▶ **YOUR OBJECTIVE**
Give again the lines of the data from its first line through the line with "y = yb - CY". Change nothing.

▶ **DATA PROVIDED**
┄┄┄┄┄┄┄┄┄┄
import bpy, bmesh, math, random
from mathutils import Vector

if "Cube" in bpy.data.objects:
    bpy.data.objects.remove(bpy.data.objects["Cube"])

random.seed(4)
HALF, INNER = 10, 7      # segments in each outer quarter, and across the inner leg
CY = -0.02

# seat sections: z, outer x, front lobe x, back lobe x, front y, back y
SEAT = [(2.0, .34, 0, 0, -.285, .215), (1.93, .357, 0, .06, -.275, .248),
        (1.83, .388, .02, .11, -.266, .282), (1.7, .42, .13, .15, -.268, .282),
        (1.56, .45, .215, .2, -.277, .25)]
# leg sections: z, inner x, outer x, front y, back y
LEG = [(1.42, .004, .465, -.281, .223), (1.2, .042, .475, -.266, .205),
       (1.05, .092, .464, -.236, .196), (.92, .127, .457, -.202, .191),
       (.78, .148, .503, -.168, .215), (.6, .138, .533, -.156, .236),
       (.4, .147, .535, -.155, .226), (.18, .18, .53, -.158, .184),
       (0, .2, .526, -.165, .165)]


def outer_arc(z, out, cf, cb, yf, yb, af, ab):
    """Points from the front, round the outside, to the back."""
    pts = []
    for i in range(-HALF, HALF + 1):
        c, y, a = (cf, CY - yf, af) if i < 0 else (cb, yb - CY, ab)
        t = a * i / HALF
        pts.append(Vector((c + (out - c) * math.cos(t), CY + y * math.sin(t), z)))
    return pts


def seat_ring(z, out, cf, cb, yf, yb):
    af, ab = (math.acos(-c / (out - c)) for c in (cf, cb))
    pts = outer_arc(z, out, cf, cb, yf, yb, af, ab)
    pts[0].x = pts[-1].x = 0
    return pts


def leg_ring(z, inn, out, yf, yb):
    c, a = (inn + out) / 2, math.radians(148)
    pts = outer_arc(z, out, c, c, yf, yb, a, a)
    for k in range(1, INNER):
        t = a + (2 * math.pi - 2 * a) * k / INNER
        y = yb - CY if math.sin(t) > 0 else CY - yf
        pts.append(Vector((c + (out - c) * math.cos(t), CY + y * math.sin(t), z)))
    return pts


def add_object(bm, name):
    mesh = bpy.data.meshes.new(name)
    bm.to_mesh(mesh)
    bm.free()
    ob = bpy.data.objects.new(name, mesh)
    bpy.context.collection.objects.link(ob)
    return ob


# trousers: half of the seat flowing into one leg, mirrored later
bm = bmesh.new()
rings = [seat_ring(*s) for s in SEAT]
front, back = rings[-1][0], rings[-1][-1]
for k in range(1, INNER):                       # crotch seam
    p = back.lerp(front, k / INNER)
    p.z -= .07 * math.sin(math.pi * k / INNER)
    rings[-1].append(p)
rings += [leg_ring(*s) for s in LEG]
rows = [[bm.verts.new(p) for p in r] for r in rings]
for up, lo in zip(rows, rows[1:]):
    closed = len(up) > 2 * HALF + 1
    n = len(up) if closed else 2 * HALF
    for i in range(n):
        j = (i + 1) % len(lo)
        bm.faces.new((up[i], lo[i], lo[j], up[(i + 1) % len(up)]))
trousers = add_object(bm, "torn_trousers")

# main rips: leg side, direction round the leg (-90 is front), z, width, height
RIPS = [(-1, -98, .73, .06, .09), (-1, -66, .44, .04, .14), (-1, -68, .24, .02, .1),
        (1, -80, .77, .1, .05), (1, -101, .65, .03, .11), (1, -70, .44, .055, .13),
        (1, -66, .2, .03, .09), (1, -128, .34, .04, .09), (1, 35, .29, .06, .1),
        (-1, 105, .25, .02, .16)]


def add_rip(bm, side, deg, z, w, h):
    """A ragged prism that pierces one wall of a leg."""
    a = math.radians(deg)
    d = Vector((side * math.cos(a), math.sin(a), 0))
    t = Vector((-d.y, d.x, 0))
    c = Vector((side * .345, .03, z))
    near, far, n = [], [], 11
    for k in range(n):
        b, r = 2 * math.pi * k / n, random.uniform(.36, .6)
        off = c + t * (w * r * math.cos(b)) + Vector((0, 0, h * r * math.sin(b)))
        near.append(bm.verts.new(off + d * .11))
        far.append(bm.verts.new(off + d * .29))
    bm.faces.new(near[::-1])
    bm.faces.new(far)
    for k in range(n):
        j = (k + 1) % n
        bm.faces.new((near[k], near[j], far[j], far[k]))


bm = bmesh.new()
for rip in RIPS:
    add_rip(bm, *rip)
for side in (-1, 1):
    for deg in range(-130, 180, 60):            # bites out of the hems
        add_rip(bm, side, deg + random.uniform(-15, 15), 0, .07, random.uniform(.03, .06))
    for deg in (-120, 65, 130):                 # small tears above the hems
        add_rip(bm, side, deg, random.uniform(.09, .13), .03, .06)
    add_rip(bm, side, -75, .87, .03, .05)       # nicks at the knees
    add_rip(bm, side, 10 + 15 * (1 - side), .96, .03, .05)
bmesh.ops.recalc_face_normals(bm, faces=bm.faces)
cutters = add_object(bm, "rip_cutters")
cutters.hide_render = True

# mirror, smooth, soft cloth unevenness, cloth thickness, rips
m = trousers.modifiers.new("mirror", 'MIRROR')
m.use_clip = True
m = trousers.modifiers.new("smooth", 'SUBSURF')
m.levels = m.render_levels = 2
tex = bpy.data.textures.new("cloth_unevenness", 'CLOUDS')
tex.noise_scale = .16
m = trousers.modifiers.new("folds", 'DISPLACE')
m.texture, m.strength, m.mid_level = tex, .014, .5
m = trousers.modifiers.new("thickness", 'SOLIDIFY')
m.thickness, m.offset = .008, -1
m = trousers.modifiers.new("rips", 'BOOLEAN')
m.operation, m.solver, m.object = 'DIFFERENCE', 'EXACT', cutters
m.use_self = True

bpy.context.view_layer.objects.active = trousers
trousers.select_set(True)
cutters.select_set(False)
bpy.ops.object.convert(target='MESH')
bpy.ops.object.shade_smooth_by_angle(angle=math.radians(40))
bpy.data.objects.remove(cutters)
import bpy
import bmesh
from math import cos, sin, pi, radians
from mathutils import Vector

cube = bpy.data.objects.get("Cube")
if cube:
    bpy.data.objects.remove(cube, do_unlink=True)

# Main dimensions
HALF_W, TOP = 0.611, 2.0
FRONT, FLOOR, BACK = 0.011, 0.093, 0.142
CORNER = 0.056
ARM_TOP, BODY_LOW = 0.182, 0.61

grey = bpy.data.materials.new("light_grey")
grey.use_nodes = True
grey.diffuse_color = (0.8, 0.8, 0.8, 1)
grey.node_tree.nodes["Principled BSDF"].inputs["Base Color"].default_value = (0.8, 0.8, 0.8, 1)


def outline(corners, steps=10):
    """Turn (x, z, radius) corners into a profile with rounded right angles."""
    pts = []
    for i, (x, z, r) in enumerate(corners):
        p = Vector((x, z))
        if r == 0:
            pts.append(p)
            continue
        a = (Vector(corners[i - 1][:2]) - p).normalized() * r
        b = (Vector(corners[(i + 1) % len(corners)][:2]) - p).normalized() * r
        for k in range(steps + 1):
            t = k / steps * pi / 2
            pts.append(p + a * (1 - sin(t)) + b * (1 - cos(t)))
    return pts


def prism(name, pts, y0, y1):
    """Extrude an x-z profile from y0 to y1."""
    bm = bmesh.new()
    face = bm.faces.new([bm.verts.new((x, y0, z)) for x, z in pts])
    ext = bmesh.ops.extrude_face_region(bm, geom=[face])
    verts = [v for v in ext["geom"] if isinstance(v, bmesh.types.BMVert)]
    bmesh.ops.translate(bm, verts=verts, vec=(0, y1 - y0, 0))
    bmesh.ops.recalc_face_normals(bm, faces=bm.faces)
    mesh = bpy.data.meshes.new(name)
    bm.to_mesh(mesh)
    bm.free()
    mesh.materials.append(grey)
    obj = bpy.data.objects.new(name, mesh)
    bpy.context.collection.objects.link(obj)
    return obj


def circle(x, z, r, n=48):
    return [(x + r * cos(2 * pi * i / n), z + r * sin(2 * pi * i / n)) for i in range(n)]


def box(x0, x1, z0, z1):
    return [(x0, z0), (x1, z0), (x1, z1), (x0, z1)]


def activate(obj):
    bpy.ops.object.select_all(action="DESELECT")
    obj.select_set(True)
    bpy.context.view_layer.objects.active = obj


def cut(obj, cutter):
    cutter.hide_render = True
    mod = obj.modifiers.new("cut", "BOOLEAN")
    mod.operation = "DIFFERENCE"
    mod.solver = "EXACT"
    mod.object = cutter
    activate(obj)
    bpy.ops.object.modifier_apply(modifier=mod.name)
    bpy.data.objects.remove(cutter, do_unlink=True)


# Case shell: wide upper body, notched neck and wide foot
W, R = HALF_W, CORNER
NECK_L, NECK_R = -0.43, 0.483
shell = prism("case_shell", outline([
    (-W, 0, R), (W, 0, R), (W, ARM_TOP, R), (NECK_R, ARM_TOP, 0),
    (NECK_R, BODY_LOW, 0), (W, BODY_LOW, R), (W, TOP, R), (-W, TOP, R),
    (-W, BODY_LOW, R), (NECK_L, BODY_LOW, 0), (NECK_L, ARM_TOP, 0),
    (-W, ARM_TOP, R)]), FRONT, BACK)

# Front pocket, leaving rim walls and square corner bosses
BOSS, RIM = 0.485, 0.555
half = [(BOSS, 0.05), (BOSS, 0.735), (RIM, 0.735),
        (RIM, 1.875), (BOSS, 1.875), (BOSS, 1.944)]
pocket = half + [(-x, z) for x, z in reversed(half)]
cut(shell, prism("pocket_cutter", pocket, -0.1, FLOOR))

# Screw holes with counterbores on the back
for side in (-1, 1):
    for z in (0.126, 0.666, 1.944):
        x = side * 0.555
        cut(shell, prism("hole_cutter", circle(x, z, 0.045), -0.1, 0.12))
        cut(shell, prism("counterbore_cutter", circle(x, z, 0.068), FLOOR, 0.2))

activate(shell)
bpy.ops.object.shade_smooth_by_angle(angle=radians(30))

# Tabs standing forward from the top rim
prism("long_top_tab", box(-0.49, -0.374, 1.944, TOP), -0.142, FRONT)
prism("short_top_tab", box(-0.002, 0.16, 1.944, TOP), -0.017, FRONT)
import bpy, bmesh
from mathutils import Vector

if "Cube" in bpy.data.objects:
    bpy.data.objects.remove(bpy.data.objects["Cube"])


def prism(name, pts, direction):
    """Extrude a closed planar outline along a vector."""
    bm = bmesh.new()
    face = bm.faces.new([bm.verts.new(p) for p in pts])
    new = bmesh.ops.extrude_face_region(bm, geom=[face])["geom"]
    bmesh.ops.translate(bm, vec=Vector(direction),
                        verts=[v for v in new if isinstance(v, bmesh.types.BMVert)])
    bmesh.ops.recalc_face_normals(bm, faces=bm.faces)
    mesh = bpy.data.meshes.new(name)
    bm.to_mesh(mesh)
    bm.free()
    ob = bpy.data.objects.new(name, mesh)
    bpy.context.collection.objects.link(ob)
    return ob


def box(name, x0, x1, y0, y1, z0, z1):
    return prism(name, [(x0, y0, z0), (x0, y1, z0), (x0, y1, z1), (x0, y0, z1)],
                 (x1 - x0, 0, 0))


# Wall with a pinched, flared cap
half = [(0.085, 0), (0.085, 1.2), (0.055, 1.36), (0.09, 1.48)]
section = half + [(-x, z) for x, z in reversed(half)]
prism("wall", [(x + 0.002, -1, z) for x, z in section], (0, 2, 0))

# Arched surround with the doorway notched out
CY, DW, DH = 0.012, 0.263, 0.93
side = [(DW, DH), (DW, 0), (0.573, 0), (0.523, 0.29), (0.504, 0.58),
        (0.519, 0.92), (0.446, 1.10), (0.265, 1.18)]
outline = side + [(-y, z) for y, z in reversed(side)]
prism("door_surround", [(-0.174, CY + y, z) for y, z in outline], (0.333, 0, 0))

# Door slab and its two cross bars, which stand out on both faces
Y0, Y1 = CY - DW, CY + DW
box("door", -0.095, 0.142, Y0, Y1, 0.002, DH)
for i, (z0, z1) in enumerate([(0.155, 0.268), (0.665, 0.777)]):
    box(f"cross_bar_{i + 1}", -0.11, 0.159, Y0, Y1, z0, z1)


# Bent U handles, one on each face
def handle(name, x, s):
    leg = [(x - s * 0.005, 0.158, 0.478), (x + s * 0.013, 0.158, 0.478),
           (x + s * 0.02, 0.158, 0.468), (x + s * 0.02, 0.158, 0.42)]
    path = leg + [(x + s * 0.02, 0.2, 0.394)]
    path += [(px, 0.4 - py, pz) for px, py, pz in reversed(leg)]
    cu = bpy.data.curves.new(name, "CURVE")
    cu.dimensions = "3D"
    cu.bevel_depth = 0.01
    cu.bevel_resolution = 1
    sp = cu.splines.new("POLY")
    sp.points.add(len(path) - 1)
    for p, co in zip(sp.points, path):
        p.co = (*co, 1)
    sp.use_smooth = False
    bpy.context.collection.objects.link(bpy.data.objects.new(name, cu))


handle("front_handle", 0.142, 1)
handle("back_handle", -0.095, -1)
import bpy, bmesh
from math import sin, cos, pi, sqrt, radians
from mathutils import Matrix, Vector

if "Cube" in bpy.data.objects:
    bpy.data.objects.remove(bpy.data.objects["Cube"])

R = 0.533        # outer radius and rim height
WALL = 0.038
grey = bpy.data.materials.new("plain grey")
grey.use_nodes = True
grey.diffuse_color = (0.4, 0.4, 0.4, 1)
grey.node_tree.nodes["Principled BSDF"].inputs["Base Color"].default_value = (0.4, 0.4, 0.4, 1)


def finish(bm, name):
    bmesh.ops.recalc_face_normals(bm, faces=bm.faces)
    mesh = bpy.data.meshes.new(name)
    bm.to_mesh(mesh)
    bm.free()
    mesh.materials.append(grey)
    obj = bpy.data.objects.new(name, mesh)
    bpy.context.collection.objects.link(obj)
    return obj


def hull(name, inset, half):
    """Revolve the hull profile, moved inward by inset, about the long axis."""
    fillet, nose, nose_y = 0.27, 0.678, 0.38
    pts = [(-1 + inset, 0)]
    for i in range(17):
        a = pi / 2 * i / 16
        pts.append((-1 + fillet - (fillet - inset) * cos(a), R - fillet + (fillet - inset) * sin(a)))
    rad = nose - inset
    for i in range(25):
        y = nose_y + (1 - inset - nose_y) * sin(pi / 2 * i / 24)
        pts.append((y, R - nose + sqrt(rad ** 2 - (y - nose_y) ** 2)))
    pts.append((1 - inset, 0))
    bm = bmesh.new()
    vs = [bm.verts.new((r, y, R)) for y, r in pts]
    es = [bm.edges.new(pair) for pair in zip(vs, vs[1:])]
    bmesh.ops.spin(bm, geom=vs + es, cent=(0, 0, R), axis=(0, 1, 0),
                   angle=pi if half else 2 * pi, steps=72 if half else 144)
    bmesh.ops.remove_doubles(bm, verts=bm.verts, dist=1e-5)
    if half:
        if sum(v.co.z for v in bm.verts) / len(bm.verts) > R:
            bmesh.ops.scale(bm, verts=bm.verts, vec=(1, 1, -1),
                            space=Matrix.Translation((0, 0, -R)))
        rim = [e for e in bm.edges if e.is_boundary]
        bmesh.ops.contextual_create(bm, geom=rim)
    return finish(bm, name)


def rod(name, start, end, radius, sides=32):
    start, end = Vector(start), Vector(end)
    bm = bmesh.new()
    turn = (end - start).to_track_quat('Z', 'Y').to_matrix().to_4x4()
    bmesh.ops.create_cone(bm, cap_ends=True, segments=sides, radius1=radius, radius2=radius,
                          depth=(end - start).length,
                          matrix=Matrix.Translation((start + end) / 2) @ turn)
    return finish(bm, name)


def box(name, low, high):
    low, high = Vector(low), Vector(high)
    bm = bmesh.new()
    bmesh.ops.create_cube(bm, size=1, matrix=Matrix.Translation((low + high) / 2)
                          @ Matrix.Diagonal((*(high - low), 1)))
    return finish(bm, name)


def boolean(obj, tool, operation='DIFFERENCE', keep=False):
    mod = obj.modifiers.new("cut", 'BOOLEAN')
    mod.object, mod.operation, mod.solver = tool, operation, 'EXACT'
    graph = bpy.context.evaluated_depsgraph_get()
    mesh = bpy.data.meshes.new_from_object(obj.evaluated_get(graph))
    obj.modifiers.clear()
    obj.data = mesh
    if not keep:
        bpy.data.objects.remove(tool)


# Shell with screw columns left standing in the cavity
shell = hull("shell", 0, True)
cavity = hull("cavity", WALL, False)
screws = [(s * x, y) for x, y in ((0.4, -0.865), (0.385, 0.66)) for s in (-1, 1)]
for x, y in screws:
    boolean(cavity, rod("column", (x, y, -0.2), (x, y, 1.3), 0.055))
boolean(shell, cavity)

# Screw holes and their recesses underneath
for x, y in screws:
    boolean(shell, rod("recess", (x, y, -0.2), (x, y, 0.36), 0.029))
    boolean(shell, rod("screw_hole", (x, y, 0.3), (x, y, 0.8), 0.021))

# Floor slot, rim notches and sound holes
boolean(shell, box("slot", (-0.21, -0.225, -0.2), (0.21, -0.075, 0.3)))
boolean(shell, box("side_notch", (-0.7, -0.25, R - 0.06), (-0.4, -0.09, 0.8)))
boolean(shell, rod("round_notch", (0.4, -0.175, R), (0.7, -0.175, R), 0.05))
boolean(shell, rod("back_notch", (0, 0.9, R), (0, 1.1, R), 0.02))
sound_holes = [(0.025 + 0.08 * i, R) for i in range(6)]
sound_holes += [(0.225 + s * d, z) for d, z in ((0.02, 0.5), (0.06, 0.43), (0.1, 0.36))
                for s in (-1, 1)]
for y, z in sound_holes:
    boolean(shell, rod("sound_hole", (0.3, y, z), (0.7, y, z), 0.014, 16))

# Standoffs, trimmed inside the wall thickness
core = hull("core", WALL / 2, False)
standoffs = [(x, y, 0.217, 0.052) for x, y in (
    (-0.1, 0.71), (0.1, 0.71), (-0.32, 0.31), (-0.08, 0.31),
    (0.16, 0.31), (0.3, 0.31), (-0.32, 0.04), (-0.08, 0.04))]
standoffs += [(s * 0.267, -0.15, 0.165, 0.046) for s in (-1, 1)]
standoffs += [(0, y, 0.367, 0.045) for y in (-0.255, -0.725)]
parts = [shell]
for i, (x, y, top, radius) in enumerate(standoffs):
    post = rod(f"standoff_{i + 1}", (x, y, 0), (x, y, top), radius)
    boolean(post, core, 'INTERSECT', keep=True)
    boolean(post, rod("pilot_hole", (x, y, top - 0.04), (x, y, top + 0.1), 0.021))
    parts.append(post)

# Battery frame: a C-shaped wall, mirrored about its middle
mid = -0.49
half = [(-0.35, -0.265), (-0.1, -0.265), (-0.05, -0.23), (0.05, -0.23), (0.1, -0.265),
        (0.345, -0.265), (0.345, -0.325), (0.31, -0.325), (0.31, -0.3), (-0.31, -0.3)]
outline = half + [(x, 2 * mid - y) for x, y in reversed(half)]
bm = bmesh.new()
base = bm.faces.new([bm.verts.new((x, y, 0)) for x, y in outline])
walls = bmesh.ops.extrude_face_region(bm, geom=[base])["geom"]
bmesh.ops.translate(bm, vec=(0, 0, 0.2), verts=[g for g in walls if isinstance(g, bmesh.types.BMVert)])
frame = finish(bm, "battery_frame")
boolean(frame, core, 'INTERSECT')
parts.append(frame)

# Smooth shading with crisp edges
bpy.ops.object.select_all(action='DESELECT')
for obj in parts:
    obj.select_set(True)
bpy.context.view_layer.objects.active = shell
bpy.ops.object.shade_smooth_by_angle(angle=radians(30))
┄┄┄┄┄┄┄┄┄┄
▶ **ANSWER BOX**
import bpy, bmesh, math, random
from mathutils import Vector

if "Cube" in bpy.data.objects:
    bpy.data.objects.remove(bpy.data.objects["Cube"])

random.seed(4)
HALF, INNER = 10, 7      # segments in each outer quarter, and across the inner leg
CY = -0.02

# seat sections: z, outer x, front lobe x, back lobe x, front y, back y
SEAT = [(2.0, .34, 0, 0, -.285, .215), (1.93, .357, 0, .06, -.275, .248),
        (1.83, .388, .02, .11, -.266, .282), (1.7, .42, .13, .15, -.268, .282),
        (1.56, .45, .215, .2, -.277, .25)]
# leg sections: z, inner x, outer x, front y, back y
LEG = [(1.42, .004, .465, -.281, .223), (1.2, .042, .475, -.266, .205),
       (1.05, .092, .464, -.236, .196), (.92, .127, .457, -.202, .191),
       (.78, .148, .503, -.168, .215), (.6, .138, .533, -.156, .236),
       (.4, .147, .535, -.155, .226), (.18, .18, .53, -.158, .184),
       (0, .2, .526, -.165, .165)]


def outer_arc(z, out, cf, cb, yf, yb, af, ab):
    """Points from the front, round the outside, to the back."""
    pts = []
    for i in range(-HALF, HALF + 1):
        c, y, a = (cf, CY - yf, af) if i < 0 else (cb, yb - CY, ab)
        t = a * i / HALF
        pts.append(Vector((c + (out - c) * math.cos(t), CY + y * math.sin(t), z)))
    return pts


def seat_ring(z, out, cf, cb, yf, yb):
    af, ab = (math.acos(-c / (out - c)) for c in (cf, cb))
    pts = outer_arc(z, out, cf, cb, yf, yb, af, ab)
    pts[0].x = pts[-1].x = 0
    return pts


def leg_ring(z, inn, out, yf, yb):
    c, a = (inn + out) / 2, math.radians(148)
    pts = outer_arc(z, out, c, c, yf, yb, a, a)
    for k in range(1, INNER):
        t = a + (2 * math.pi - 2 * a) * k / INNER
        y = yb - CY if math.sin(t) > 0 else CY - yf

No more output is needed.